The Jyuyondai brand is owned by the Takagi brewery in Yamagata Province, now under the 14th generation of family management. The Yoshinogawa brewery in Niigata Province, now on the 19th generation, is even older and was founded in 1548. Fine Vintage imports its sakés to Hong Kong. General manager Howard Palmes stresses that Yoshinogawa’s sakés, like any above the basic Futsu-shu grade which is equivalent to western table wine, are not to be served heated in porcelain flasks. “Saké is now generally served cold – particularly saké of any quality. It’s very rare to have it served warm, unless it’s very cheap, or quite cheap and on a very cold day. The moment you get to a quality level of Ginjo-shu or Daiginjo-shu saké, and you heat it, then all the aromas and everything just disappear. Nobody drinks the quality sakés warm, I think.” he says. Although there are independent bars and restaurants around Asia with fair saké selections, and there is a trend towards izakayas and saké bars, particularly in Singapore, the operators best positioned for good saké service around Asia remain hotels, and restaurants like Zuma which are members of sizeable groups with serious buying power. Unlike wine, most saké – even the very expensive bottles such as the Jyuyondai, ‘Kuronawa’ Junmai Daiginjo limited edition which Zuma sells for US$1,778 – is intended to be drunk young, and inventory has to be turned over. “The sort of Japanese restaurants that are in five-star hotels such as Nadaman at the Shangri-La, Imasa at The Peninsula, and Kaetsu at the Grand Hyatt have pretty good lists,” says Palmes. Not all saké fans are buying from those lists, however, as Cheng points out. “In countries like US, South Korea and Vietnam saké is mainly sold in Japanese restaurants to match with Japanese cuisine. Moreover, some very sophisticated drinkers will buy from online shops in Japan for some very rare sakés that they can’t find in the local market.” Volume sales of more modestly priced brews, however, are spread across the phenomenal number of Japanese restaurants around the region. For the traditionally minded, saké remains the best partner to much Japanese food and is indispensible to its preparation. “Almost all of the dishes use saké,” says Kim. “Even sushi rice. It’s not easy to have Japanese cuisine without saké.” With a new emphasis on education about saké in the Asian markets – the WSET now offers a course – more esoteric products are likely to make their way here.

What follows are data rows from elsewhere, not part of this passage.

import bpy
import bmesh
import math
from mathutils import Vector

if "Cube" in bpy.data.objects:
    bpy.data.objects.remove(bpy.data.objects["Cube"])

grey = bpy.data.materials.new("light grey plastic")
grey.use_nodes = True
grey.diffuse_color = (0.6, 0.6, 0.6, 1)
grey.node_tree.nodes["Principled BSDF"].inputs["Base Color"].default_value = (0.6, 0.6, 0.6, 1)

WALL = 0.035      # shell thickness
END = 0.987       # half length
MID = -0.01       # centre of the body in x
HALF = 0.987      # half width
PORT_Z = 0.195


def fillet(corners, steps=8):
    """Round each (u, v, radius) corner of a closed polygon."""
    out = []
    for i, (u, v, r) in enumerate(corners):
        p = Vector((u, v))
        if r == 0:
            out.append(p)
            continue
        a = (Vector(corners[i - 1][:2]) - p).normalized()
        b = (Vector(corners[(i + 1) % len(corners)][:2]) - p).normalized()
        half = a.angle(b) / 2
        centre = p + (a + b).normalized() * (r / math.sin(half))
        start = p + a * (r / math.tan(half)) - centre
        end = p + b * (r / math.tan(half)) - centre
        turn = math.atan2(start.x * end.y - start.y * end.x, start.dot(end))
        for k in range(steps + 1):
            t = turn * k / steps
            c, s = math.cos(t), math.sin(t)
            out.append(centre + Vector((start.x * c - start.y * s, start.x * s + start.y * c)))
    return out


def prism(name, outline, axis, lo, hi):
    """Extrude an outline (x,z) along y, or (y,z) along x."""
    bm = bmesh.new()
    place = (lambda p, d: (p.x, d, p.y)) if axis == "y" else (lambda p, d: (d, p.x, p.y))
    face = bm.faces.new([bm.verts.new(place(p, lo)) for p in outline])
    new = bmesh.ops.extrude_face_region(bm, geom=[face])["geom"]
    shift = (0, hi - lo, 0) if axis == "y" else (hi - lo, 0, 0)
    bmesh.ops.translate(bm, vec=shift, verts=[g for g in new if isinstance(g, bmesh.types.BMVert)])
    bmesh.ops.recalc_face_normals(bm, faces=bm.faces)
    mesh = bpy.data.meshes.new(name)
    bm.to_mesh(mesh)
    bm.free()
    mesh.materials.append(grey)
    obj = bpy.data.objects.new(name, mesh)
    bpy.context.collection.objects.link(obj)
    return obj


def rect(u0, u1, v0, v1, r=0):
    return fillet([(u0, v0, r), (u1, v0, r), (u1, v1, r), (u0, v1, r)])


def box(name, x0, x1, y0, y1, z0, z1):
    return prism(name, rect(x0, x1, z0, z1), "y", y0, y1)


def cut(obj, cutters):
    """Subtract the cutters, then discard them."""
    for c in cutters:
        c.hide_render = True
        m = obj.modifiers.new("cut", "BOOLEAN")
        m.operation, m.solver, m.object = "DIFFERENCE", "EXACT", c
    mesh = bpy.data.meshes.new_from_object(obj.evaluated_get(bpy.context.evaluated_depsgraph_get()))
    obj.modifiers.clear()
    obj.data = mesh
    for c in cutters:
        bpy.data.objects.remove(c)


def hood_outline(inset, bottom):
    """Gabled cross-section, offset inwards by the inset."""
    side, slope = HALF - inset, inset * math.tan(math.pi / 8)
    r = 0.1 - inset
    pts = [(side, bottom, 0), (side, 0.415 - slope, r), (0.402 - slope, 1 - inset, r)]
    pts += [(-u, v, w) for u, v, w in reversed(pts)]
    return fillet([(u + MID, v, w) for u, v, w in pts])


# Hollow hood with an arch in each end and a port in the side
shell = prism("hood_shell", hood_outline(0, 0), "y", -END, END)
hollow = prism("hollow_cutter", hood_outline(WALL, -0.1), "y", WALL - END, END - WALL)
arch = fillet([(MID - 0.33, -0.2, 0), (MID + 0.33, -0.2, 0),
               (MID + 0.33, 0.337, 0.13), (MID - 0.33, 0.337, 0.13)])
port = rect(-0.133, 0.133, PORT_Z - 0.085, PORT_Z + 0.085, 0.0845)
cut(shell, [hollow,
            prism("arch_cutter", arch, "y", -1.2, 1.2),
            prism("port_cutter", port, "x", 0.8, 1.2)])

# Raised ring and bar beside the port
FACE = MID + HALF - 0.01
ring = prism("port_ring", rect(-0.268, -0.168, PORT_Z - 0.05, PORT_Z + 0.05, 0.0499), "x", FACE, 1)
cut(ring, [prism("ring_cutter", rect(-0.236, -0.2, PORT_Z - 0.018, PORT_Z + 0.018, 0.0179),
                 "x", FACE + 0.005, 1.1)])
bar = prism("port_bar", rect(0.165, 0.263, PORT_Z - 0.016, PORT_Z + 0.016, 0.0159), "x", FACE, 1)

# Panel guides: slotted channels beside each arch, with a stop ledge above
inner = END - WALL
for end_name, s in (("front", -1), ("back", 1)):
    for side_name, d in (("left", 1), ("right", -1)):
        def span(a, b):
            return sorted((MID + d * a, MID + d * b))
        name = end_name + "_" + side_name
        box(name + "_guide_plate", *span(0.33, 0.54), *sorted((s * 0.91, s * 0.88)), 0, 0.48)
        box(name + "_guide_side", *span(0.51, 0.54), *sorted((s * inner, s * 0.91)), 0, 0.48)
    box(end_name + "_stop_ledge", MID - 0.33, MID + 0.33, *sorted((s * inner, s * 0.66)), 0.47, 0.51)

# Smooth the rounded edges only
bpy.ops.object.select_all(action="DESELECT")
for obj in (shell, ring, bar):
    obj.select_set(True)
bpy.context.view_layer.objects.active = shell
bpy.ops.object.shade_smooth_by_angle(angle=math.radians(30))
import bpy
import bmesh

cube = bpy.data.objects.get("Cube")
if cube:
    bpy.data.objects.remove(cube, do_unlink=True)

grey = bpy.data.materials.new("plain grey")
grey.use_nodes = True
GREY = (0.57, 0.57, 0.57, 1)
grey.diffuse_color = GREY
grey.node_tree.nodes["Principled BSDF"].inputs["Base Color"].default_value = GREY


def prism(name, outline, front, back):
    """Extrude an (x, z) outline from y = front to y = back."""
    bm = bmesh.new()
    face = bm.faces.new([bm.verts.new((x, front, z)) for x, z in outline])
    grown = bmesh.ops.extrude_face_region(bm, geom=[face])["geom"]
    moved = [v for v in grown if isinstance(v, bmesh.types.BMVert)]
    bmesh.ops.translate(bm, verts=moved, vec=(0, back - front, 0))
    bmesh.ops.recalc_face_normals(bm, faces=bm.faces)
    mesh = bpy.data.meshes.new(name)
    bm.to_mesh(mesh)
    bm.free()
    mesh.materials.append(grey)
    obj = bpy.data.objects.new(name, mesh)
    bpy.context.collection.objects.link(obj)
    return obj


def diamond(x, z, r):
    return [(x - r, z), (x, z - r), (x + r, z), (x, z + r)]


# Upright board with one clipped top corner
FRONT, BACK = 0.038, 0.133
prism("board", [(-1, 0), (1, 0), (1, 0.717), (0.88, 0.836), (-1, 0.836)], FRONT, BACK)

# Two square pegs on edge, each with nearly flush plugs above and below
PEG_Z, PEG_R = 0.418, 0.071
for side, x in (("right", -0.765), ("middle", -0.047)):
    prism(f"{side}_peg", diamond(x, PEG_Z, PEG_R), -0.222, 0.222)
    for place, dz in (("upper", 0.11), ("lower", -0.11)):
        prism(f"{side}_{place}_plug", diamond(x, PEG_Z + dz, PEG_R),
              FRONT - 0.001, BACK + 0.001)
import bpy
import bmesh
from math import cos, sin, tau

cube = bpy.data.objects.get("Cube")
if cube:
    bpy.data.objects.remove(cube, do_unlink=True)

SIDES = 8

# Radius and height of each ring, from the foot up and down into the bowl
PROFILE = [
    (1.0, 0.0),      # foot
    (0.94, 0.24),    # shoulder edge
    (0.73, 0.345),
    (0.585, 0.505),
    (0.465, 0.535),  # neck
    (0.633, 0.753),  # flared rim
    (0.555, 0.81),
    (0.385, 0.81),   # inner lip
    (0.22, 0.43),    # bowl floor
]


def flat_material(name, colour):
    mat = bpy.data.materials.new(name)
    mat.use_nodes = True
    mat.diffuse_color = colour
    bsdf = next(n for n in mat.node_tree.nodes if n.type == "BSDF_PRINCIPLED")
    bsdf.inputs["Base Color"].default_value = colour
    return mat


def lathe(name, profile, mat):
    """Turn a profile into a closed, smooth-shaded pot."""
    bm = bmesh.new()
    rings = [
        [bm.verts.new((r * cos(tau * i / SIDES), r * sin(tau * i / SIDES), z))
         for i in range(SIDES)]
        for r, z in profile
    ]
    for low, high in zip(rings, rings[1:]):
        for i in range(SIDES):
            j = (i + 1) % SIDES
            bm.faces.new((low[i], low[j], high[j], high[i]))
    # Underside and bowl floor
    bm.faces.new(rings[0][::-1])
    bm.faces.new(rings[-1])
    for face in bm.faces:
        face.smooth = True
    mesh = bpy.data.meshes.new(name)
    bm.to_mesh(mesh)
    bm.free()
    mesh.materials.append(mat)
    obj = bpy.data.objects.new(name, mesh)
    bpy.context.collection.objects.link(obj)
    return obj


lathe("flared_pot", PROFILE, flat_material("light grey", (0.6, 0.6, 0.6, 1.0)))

Sparkling saké is already well- established in the US and the UK. Non- Japanese saké is another growth sector. Kim points out that saké is also made in California, Hawaii, Canada and Argentina, although mostly, he says, in a heavy, old fashioned style. It may no longer suit the popular taste in the country that gave it birth, but with a history dating back to the third century AD, in Asia and around the world saké looks likely to be with us for centuries yet.